Today is Day 1 of our pre-summer Squeeze week. Every day of the Squeeze participants receive a tip of the day. Today’s tip focused on affirmations. We asked everyone to complete the sentence I am __________. Our parameters were that it should be something positive but that it didn’t have to be something they regularly felt or told themselves. You can see some of their selections in the graphic above.
What is the saying, “we teach what we need to learn”? I don’t know if that’s the exact wordiing but that’s the gist. And the truth is I, and I think most people, fill my head with many thoughts, most of which are far from aspirational. “I could do better, I haven’t done enough, I need to….” is sort of the tape that runs on a loop in my type-A head.
Mid-morning, I scrolled my Facebook feed. This was my general “friend” feed and not our Squeeze FB group. A parent posted a photo, actually a montage of photos, of their child doing their sport of choice (purposefully trying to be vague). I get being proud of your kid. It feels great to see your children doing what they love. And if we’re being honest, as a parent we get a boost from our children doing something well. What I don’t relate to is feeling the need to say child x scored a million goals, or broke a record or basically “my kid is the best.” When I do post a photo of my children, I prefer to make it about the team or a tough loss etc. That’s just me. The parent I referred to above? They listed about 10 accolades. I almost said something in a comment (I didn’t).

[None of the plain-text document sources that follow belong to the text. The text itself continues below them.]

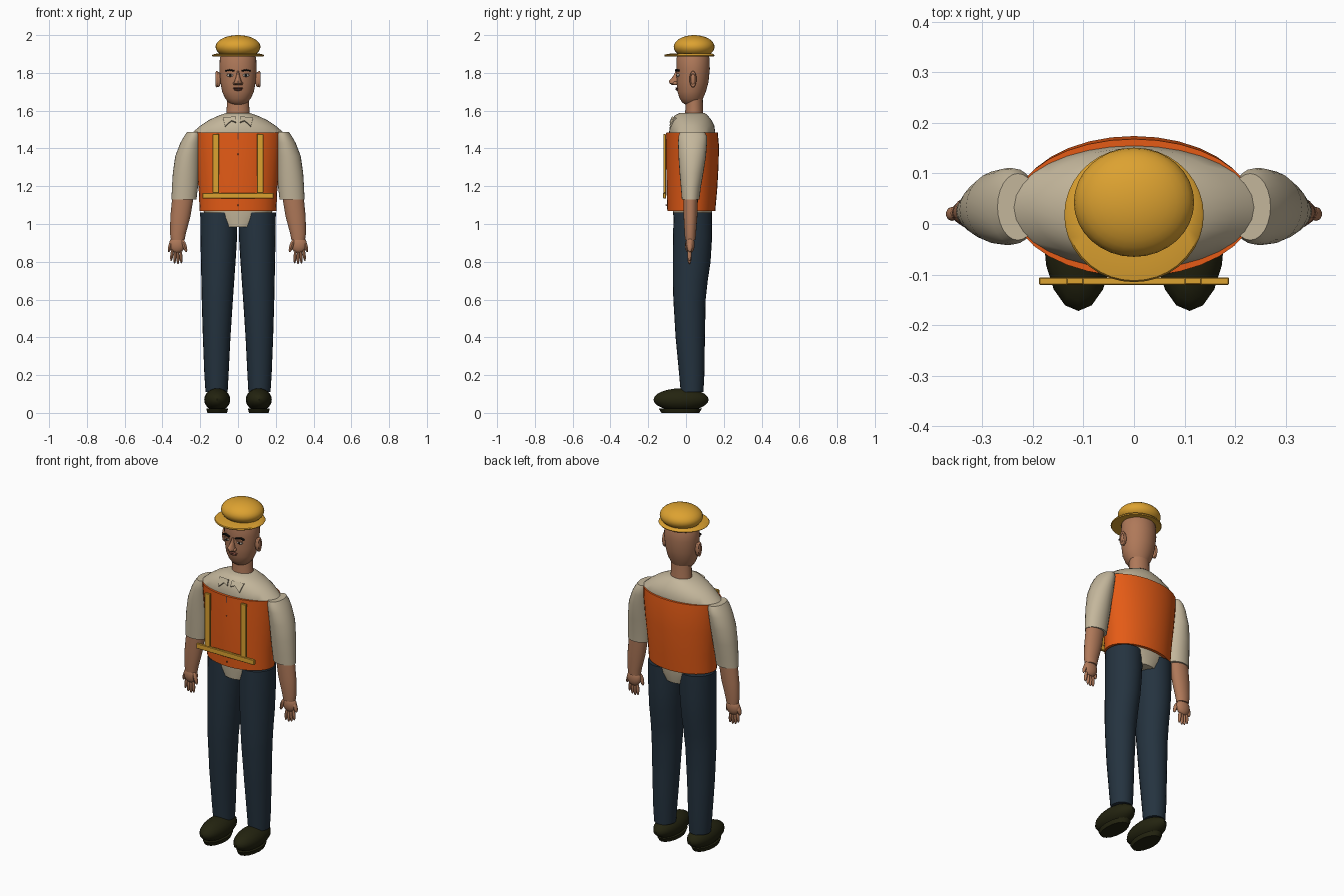
import bpy, bmesh, math
from mathutils import Matrix, Vector


def mat(name, rgb):
    m = bpy.data.materials.new(name)
    m.diffuse_color = (*rgb, 1)
    return m


ORANGE = mat("vest_orange", (0.78, 0.105, 0.008))
YELLOW = mat("safety_yellow", (0.72, 0.36, 0.03))
BEIGE = mat("shirt_beige", (0.55, 0.47, 0.33))
NAVY = mat("trouser_navy", (0.018, 0.033, 0.05))
BOOT = mat("boot_dark", (0.017, 0.017, 0.005))
SKIN = mat("skin", (0.43, 0.19, 0.10))
BLACK = mat("brow_black", (0.008, 0.007, 0.006))
LIP = mat("lip_brown", (0.18, 0.06, 0.04))
WHITE = mat("eye_white", (0.6, 0.55, 0.48))
SIDES = (("left", -1), ("right", 1))


def finish(name, bm, material, angle=40):
    bmesh.ops.recalc_face_normals(bm, faces=bm.faces)
    me = bpy.data.meshes.new(name)
    bm.to_mesh(me)
    bm.free()
    me.materials.append(material)
    me.shade_smooth()
    me.set_sharp_from_angle(angle=math.radians(angle))
    ob = bpy.data.objects.new(name, me)
    bpy.context.collection.objects.link(ob)
    return ob


def loft(name, rings, material, n=24):
    """Skin over elliptical rings given as (z, cx, cy, rx, ry)."""
    bm = bmesh.new()
    loops = []
    for z, cx, cy, rx, ry in rings:
        loops.append([bm.verts.new((cx + rx * math.cos(2 * math.pi * i / n),
                                    cy + ry * math.sin(2 * math.pi * i / n), z))
                      for i in range(n)])
    for a, b in zip(loops, loops[1:]):
        for i in range(n):
            bm.faces.new((a[i], a[(i + 1) % n], b[(i + 1) % n], b[i]))
    bm.faces.new(loops[0])
    bm.faces.new(loops[-1])
    return finish(name, bm, material)


def spans(rings, s=1):
    """Rings given as (z, x_min, x_max, y_min, y_max), mirrored by s."""
    return [(z, s * (x0 + x1) / 2, (y0 + y1) / 2, (x1 - x0) / 2, (y1 - y0) / 2)
            for z, x0, x1, y0, y1 in rings]


def ball(name, loc, radii, material, u=20, v=12, turn=0):
    bm = bmesh.new()
    bmesh.ops.create_uvsphere(bm, u_segments=u, v_segments=v, radius=1)
    bm.transform(Matrix.Translation(loc) @ Matrix.Rotation(turn, 4, 'Y')
                 @ Matrix.Diagonal((*radii, 1)))
    return finish(name, bm, material)


def box(name, loc, size, material, turn=0):
    bm = bmesh.new()
    bmesh.ops.create_cube(bm, size=1)
    bm.transform(Matrix.Translation(loc) @ Matrix.Rotation(turn, 4, 'Y')
                 @ Matrix.Diagonal((*size, 1)))
    bmesh.ops.bevel(bm, geom=bm.edges[:], offset=min(size) * 0.15, segments=1,
                    affect='EDGES')
    return finish(name, bm, material, 25)


# Shirt body, from the tail between the legs up to the sloped shoulders
shirt = spans([(0.985, -0.10, 0.10, -0.062, 0.125), (1.03, -0.16, 0.16, -0.066, 0.135),
               (1.08, -0.19, 0.19, -0.07, 0.14), (1.40, -0.20, 0.20, -0.08, 0.15),
               (1.483, -0.242, 0.242, -0.09, 0.155), (1.52, -0.20, 0.20, -0.085, 0.15),
               (1.55, -0.155, 0.155, -0.076, 0.135), (1.575, -0.10, 0.10, -0.06, 0.115),
               (1.587, -0.065, 0.065, -0.035, 0.10)])
loft("shirt", shirt, BEIGE, 32)

# Vest
loft("vest", spans([(1.07, -0.203, 0.203, -0.099, 0.155), (1.18, -0.208, 0.208, -0.103, 0.165),
                    (1.32, -0.222, 0.222, -0.105, 0.173), (1.42, -0.232, 0.232, -0.105, 0.174),
                    (1.485, -0.238, 0.238, -0.104, 0.168)]), ORANGE, 32)

# Reflective straps on the chest
box("waist_strap", (0, -0.113, 1.15), (0.376, 0.015, 0.03), YELLOW)
for side, s in SIDES:
    box(side + "_chest_strap", (s * 0.117, -0.113, 1.32), (0.034, 0.014, 0.312), YELLOW)


def shirt_front(x, z):
    """Point on the front of the upper shirt."""
    for a, b in zip(shirt, shirt[1:]):
        if a[0] <= z <= b[0]:
            t = (z - a[0]) / (b[0] - a[0])
            cy, rx, ry = (a[k] + (b[k] - a[k]) * t for k in (2, 3, 4))
            return Vector((x, cy - ry * math.sqrt(max(0, 1 - (x / rx) ** 2)), z))


# Collar flaps and front placket
for side, s in SIDES:
    bm = bmesh.new()
    outline = [(0.012, 1.566), (0.01, 1.535), (0.035, 1.545), (0.068, 1.515), (0.08, 1.56)]
    top = [bm.verts.new(shirt_front(s * x, z) + Vector((0, -0.008, 0.004))) for x, z in outline]
    low = [bm.verts.new(shirt_front(s * x, z) + Vector((0, 0.004, -0.004))) for x, z in outline]
    bm.faces.new(top)
    bm.faces.new(low)
    for i in range(5):
        j = (i + 1) % 5
        bm.faces.new((top[i], top[j], low[j], low[i]))
    finish(side + "_collar", bm, BEIGE, 20)
box("placket", (0, -0.104, 1.465), (0.005, 0.006, 0.035), LIP)
for i, z in enumerate((1.37, 1.1)):
    ball(f"button_{i}", (0, -0.104, z), (0.004, 0.004, 0.004), LIP, 8, 6)

for side, s in SIDES:
    # Trouser leg
    loft(side + "_trouser_leg", spans(
        [(0.11, 0.055, 0.172, -0.028, 0.092), (0.2, 0.05, 0.178, -0.036, 0.097),
         (0.4, 0.04, 0.186, -0.055, 0.1), (0.6, 0.027, 0.192, -0.067, 0.104),
         (0.7, 0.02, 0.194, -0.07, 0.115), (0.8, 0.013, 0.196, -0.07, 0.13),
         (0.93, 0.005, 0.199, -0.069, 0.138), (1.06, 0.003, 0.2, -0.065, 0.138)], s), NAVY)
    # Boot with a thin sole
    ball(side + "_boot", (s * 0.11, -0.026, 0.07), (0.069, 0.146, 0.06), BOOT, 16, 12)
    loft(side + "_sole", [(0.0, s * 0.11, -0.03, 0.052, 0.10),
                          (0.024, s * 0.11, -0.03, 0.058, 0.115)], BOOT, 16)
    # Sleeve
    loft(side + "_sleeve", spans(
        [(1.13, 0.22, 0.352, -0.022, 0.071), (1.19, 0.213, 0.35, -0.027, 0.078),
         (1.27, 0.205, 0.345, -0.034, 0.092), (1.36, 0.198, 0.332, -0.04, 0.106),
         (1.43, 0.192, 0.305, -0.042, 0.111), (1.465, 0.19, 0.285, -0.04, 0.11),
         (1.487, 0.19, 0.27, -0.032, 0.10)], s), BEIGE)
    # Forearm and wrist
    loft(side + "_forearm", spans(
        [(0.915, 0.283, 0.355, -0.005, 0.05), (0.95, 0.276, 0.36, -0.008, 0.053),
         (1.04, 0.252, 0.358, -0.013, 0.06), (1.14, 0.235, 0.348, -0.014, 0.063)], s), SKIN, 20)
    # Hand
    ball(side + "_palm", (s * 0.322, 0.022, 0.892), (0.043, 0.024, 0.047), SKIN, 16, 10)
    for i, (x, z) in enumerate(((0.302, 0.828), (0.318, 0.823), (0.334, 0.827), (0.35, 0.84))):
        ball(f"{side}_finger_{i}", (s * x, 0.018, z), (0.0085, 0.011, 0.037), SKIN, 10, 8,
             s * (0.32 - x) * 4)
    ball(side + "_thumb", (s * 0.283, 0.008, 0.885), (0.011, 0.013, 0.036), SKIN, 10, 8, s * 0.3)
    ball(side + "_knuckle", (s * 0.36, 0.02, 0.88), (0.01, 0.014, 0.03), SKIN, 10, 8, -s * 0.25)

# Neck and head
loft("neck", spans([(1.54, -0.068, 0.068, -0.012, 0.097), (1.60, -0.06, 0.06, -0.004, 0.09),
                    (1.69, -0.058, 0.058, -0.002, 0.088)]), SKIN)
loft("head", spans([(1.633, -0.035, 0.035, -0.005, 0.06), (1.643, -0.05, 0.05, -0.02, 0.08),
                    (1.665, -0.068, 0.068, -0.034, 0.09), (1.70, -0.084, 0.084, -0.045, 0.105),
                    (1.75, -0.093, 0.093, -0.05, 0.119), (1.82, -0.099, 0.099, -0.05, 0.126),
                    (1.88, -0.096, 0.096, -0.05, 0.124), (1.93, -0.07, 0.07, -0.03, 0.10)]),
     SKIN, 32)

# Face
loft("nose", spans([(1.735, -0.016, 0.016, -0.072, -0.03), (1.745, -0.022, 0.022, -0.088, -0.03),
                    (1.758, -0.018, 0.018, -0.09, -0.03), (1.78, -0.01, 0.01, -0.07, -0.03),
                    (1.81, -0.006, 0.006, -0.054, -0.03)]), SKIN, 12)
ball("upper_lip", (0, -0.045, 1.719), (0.027, 0.011, 0.005), LIP, 12, 8)
ball("lower_lip", (0, -0.044, 1.711), (0.022, 0.012, 0.006), LIP, 12, 8)
for side, s in SIDES:
    ball(side + "_nostril_wing", (s * 0.017, -0.056, 1.745), (0.01, 0.014, 0.01), SKIN, 10, 8)
    ball(side + "_eye", (s * 0.041, -0.041, 1.787), (0.019, 0.009, 0.008), WHITE, 12, 8)
    ball(side + "_iris", (s * 0.041, -0.047, 1.787), (0.007, 0.005, 0.007), BLACK, 10, 8)
    box(side + "_eyelid", (s * 0.041, -0.046, 1.796), (0.036, 0.01, 0.004), SKIN)
    box(side + "_brow_inner", (s * 0.032, -0.05, 1.813), (0.028, 0.014, 0.008), BLACK, -s * 0.2)
    box(side + "_brow_outer", (s * 0.056, -0.042, 1.813), (0.025, 0.014, 0.007), BLACK, s * 0.25)
    # Ear: disc with a raised rim
    ball(side + "_ear", (s * 0.104, 0.037, 1.765), (0.014, 0.018, 0.041), SKIN, 14, 10)
    bpy.ops.mesh.primitive_torus_add(major_segments=20, minor_segments=8,
                                     major_radius=1, minor_radius=0.25,
                                     location=(s * 0.112, 0.037, 1.767),
                                     rotation=(0, math.pi / 2, 0))
    rim = bpy.context.object
    rim.name = side + "_ear_rim"
    rim.scale = (0.035, 0.015, 0.028)
    rim.data.materials.append(SKIN)
    rim.data.shade_smooth()

# Hard hat: dome and thin dished brim
ball("hat_dome", (0, 0.043, 1.938), (0.119, 0.108, 0.062), YELLOW, 32, 16)
loft("hat_brim", [(1.887, 0, 0.018, 0.134, 0.13), (1.892, 0, 0.018, 0.138, 0.133),
                  (1.897, 0, 0.018, 0.134, 0.13), (1.903, 0, 0.03, 0.11, 0.108)], YELLOW, 36)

As soon as I finished rolling my eyes, I started to think, am I wrong? Should I praise my kids and announce their accomplishments more? I will never ever be the person who says “watch this amazing segment I did on the news.” It’s not my nature and I think it’s ok. And I do praise my children’s work ethic and hustle, when they’re working and hustling. But I may be better at encouraging my clients than myself or my kids.

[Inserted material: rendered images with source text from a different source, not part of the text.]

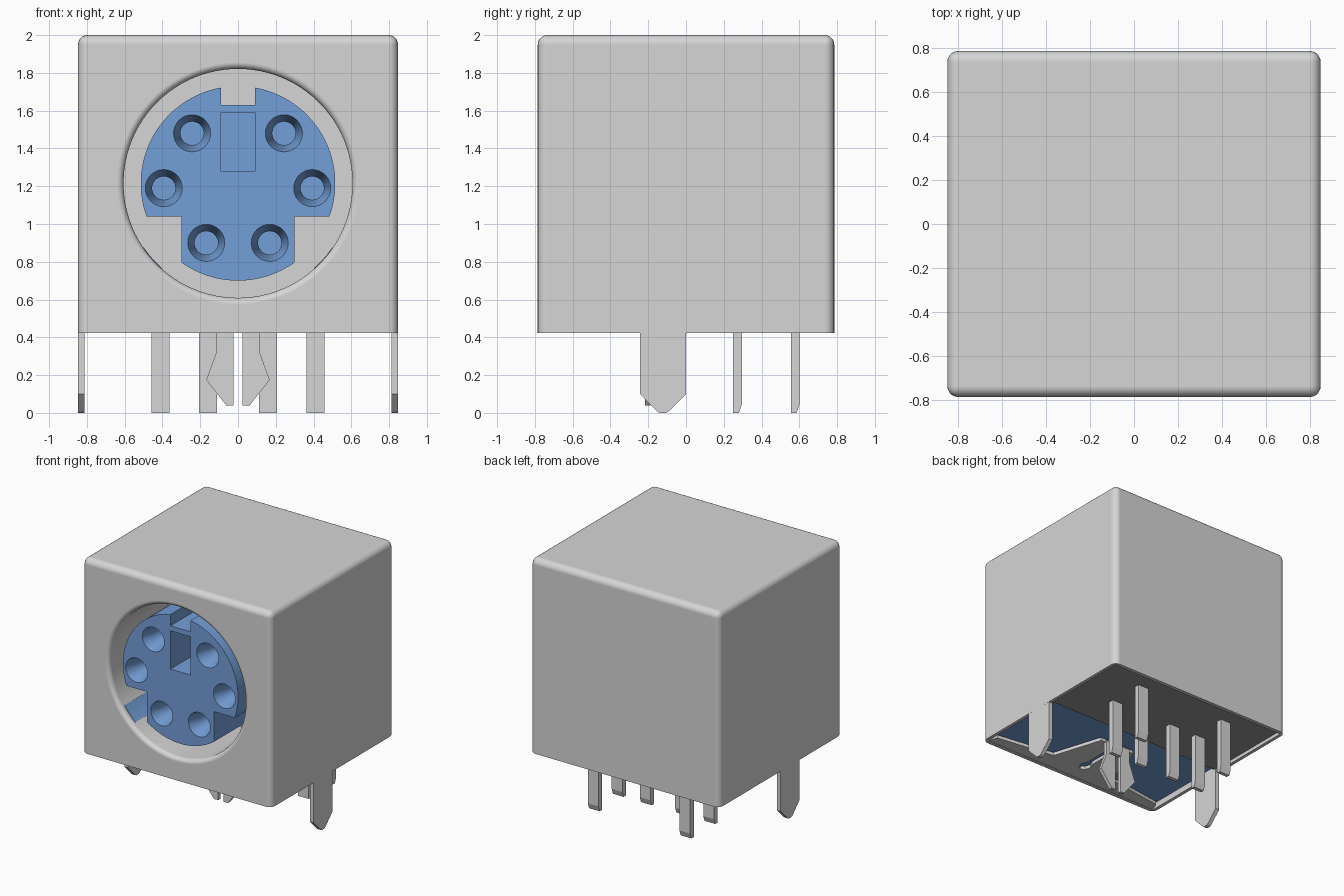
import bpy, bmesh, math
from mathutils import Vector

if "Cube" in bpy.data.objects:
    bpy.data.objects.remove(bpy.data.objects["Cube"], do_unlink=True)


def material(name, rgb):
    m = bpy.data.materials.new(name)
    m.use_nodes = True
    m.diffuse_color = (*rgb, 1)
    m.node_tree.nodes["Principled BSDF"].inputs["Base Color"].default_value = (*rgb, 1)
    return m


METAL = material("light grey metal", (0.67, 0.67, 0.67))
BLUE = material("blue plastic", (0.175, 0.35, 0.69))
DARK = material("dark grey underside", (0.30, 0.30, 0.30))
CZ = 1.215          # height of the socket centre
FRONT = -0.785      # front plane
BOTTOM = 0.424      # lower rim of the shell
BORE = 0.606        # socket radius
DEPTH = 0.7         # socket depth


def finish(name, bm, mat):
    bmesh.ops.recalc_face_normals(bm, faces=bm.faces[:])
    me = bpy.data.meshes.new(name)
    bm.to_mesh(me)
    bm.free()
    me.materials.append(mat)
    ob = bpy.data.objects.new(name, me)
    bpy.context.collection.objects.link(ob)
    return ob


def prism(name, pts, axis, lo, hi, mat):
    """Extrude a 2D outline along one axis; the outline uses the other two axes in order."""
    def place(p, d):
        c = list(p)
        c.insert("xyz".index(axis), d)
        return Vector(c)
    bm = bmesh.new()
    face = bm.faces.new([bm.verts.new(place(p, lo)) for p in pts])
    ext = bmesh.ops.extrude_face_region(bm, geom=[face])
    move = place((0, 0), hi - lo)
    bmesh.ops.translate(bm, vec=move, verts=[v for v in ext["geom"] if isinstance(v, bmesh.types.BMVert)])
    return finish(name, bm, mat)


def box(name, x0, x1, y0, y1, z0, z1, mat):
    return prism(name, [(x0, y0), (x1, y0), (x1, y1), (x0, y1)], "z", z0, z1, mat)


def lathe_y(name, profile, cx, cz, n, mat):
    """Closed solid turned around a line along y; profile is (radius, y)."""
    bm = bmesh.new()
    rings = [[bm.verts.new((cx + r * math.cos(2 * math.pi * i / n), y,
                            cz + r * math.sin(2 * math.pi * i / n))) for i in range(n)]
             for r, y in profile]
    for a, b in zip(rings, rings[1:]):
        for i in range(n):
            j = (i + 1) % n
            bm.faces.new((a[i], a[j], b[j], b[i]))
    bm.faces.new(rings[0])
    bm.faces.new(rings[-1])
    return finish(name, bm, mat)


def activate(ob):
    bpy.ops.object.select_all(action="DESELECT")
    ob.select_set(True)
    bpy.context.view_layer.objects.active = ob


def cut(ob, cutters):
    activate(ob)
    for c in cutters:
        mod = ob.modifiers.new("cut", "BOOLEAN")
        mod.operation, mod.solver, mod.object = "DIFFERENCE", "EXACT", c
        bpy.ops.object.modifier_apply(modifier=mod.name)
        bpy.data.objects.remove(c, do_unlink=True)


def smooth(ob):
    """Smooth the rounds but keep the large faces flat."""
    activate(ob)
    bpy.ops.object.shade_smooth_by_angle(angle=math.radians(32))
    mod = ob.modifiers.new("flat_faces", "WEIGHTED_NORMAL")
    mod.keep_sharp, mod.weight = True, 100


def arc(r, a0, a1, n):
    return [(r * math.cos(a0 + (a1 - a0) * i / n), CZ + r * math.sin(a0 + (a1 - a0) * i / n))
            for i in range(n + 1)]


# Shell: block with rounded top and upright edges
bm = bmesh.new()
bmesh.ops.create_cube(bm, size=1)
for v in bm.verts:
    v.co = (v.co.x * 1.694, v.co.y * 1.57, BOTTOM + (v.co.z + 0.5) * (2 - BOTTOM))
edges = [e for e in bm.edges if max(v.co.z for v in e.verts) > 1]
bmesh.ops.bevel(bm, geom=edges, offset=0.05, segments=5, profile=0.5, affect="EDGES")
shell = finish("shell", bm, METAL)

# Round socket with a rolled lip, and the shallow hollow underneath
lip = 0.035
socket = [(BORE + lip, FRONT - 0.05)]
for i in range(6):
    t = math.radians(90 * i / 5)
    socket.append((BORE + lip - lip * math.sin(t), FRONT + lip - lip * math.cos(t)))
socket.append((BORE, FRONT + DEPTH))
cut(shell, [lathe_y("socket_cutter", socket, 0, CZ, 96, METAL),
            box("hollow_cutter", -0.82, 0.82, -0.755, 0.755, 0.3, 0.48, METAL)])
smooth(shell)

# Socket insert: disc with a key notch on top and two lower side notches
R = 0.515
a_key = math.acos(0.09 / R)
a_side = math.asin((1.04 - CZ) / R)
a_low = -math.acos(0.30 / R)
half = [(0.09, 1.63)] + arc(R, a_key, a_side, 28) + [(0.30, 1.04)]
bottom = arc(R, a_low, -math.pi - a_low, 24)
outline = half + bottom + [(-x, z) for x, z in reversed(half)]
face_y = FRONT + 0.05
insert = prism("socket_insert", outline, "y", face_y, FRONT + DEPTH + 0.01, BLUE)

# Contact holes with tapered mouths, and the key slot
cutters = [box("slot_cutter", -0.09, 0.09, face_y - 0.05, face_y + 0.4, 1.28, 1.59, BLUE)]
for hx, hz in [(0.243, 1.48), (0.393, 1.19), (0.168, 0.90)]:
    for s in (-1, 1):
        prof = [(0.098, face_y - 0.03), (0.098, face_y), (0.062, face_y + 0.12), (0.062, face_y + 0.3)]
        cutters.append(lathe_y("hole_cutter", prof, s * hx, hz, 32, BLUE))
cut(insert, cutters)
smooth(insert)

# Blue strips of the body showing in the socket wall beside the lower notches
for label, start in (("right", 214), ("left", 312)):
    a0, a1 = math.radians(start), math.radians(start + 14)
    strip = arc(BORE - 0.003, a0, a1, 6) + arc(BORE + 0.004, a1, a0, 6)
    prism(label + "_wall_strip", strip, "y", FRONT + 0.05, FRONT + DEPTH, BLUE)

# Underside: blue body in the front half, dark cover in the back half
box("base_plate", -0.82, 0.82, -0.755, -0.02, 0.473, 0.481, BLUE)
box("back_cover", -0.82, 0.82, -0.02, 0.755, 0.452, 0.481, DARK)

# Ground plate under the front, with a tongue split by a slot
side = [(0.82, -0.76), (0.79, -0.68), (0.29, -0.61), (0.16, -0.20), (0.025, -0.20),
        (0.025, -0.52), (0.045, -0.57), (0.03, -0.62), (0, -0.635)]
plate = side + [(-x, y) for x, y in reversed(side[:-1])]
prism("ground_plate", plate, "z", 0.427, 0.455, METAL)

# Pair of sprung board clips and the two side legs
clip = [(0.025, 0.44), (0.115, 0.44), (0.115, 0.32), (0.168, 0.175), (0.062, 0.04), (0.025, 0.04)]
leg = [(-0.243, 0.5), (0, 0.5), (0, 0.10), (-0.09, 0.01), (-0.105, 0), (-0.14, 0),
       (-0.155, 0.01), (-0.243, 0.10)]
for s, label in ((1, "left"), (-1, "right")):
    prism(label + "_board_clip", [(s * x, z) for x, z in clip], "y", -0.218, -0.188, METAL)
    lo, hi = sorted((s * 0.813, s * 0.8465))
    prism(label + "_side_leg", leg, "x", lo, hi, METAL)

# Six solder pins with a chamfer behind the tip
pin = [(0, 0.5), (0.046, 0.5), (0.046, 0.045), (0.03, 0), (0, 0)]
for i, (px, py) in enumerate([(-0.41, 0.25), (-0.158, 0.25), (0.158, 0.25), (0.41, 0.25),
                              (-0.41, 0.555), (0.41, 0.555)]):
    prism(f"solder_pin_{i + 1}", [(py + y, z) for y, z in pin], "x", px - 0.048, px + 0.048, METAL)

I’ve been talking to my kids about nutrition as it applies to sports nutrition. My kids play a ton of soccer and have had their share of injuries. We talk about “fun” topics like inflammation and recovery etc. It’s not easy with two growing teens. who are perpetually ravenous. Last night, one of my sons came to the kitchen. I launched into a little bit of a lecture about what I felt a good food choice would be, at 10pm. And he said, “aren’t nutritionists supposed to make people feel better about what they’re eating?” Ouch.